-------- Provided material --------
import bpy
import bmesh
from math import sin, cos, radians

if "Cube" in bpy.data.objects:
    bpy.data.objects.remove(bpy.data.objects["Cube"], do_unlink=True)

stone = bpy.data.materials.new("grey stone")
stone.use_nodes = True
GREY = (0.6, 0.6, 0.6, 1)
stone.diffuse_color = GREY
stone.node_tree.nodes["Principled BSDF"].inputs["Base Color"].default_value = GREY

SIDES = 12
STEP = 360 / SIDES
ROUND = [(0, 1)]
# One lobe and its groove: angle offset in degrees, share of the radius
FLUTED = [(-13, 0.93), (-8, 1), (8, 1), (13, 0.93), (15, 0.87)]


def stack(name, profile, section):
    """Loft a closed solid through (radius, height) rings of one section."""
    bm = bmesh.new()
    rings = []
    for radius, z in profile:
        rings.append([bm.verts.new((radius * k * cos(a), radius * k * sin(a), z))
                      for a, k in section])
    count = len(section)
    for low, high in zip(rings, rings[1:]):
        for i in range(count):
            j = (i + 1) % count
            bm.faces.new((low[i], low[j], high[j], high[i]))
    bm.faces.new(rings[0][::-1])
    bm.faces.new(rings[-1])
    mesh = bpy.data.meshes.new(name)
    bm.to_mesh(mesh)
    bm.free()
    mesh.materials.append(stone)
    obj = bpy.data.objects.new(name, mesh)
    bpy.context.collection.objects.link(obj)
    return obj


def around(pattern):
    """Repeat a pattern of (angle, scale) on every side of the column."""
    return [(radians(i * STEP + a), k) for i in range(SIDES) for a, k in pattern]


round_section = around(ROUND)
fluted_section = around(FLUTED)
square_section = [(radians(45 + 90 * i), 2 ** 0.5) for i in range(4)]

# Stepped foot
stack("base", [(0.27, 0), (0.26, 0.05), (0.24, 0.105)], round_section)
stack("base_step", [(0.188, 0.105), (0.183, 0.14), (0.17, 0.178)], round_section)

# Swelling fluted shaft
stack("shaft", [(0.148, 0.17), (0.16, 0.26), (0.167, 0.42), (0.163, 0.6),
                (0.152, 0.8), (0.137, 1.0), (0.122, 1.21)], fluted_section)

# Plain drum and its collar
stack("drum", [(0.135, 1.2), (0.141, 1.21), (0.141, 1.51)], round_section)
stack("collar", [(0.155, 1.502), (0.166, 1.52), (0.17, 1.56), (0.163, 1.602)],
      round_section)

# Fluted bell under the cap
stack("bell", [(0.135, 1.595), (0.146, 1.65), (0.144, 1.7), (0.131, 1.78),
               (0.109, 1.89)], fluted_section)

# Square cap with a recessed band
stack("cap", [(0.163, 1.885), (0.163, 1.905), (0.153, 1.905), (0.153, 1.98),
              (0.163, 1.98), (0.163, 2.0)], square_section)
--------
## Your goal
Where does the word "data" appear in the listing? List each line that holds it.

## The completed task
if "Cube" in bpy.data.objects:
    bpy.data.objects.remove(bpy.data.objects["Cube"], do_unlink=True)
stone = bpy.data.materials.new("grey stone")
    mesh = bpy.data.meshes.new(name)
    obj = bpy.data.objects.new(name, mesh)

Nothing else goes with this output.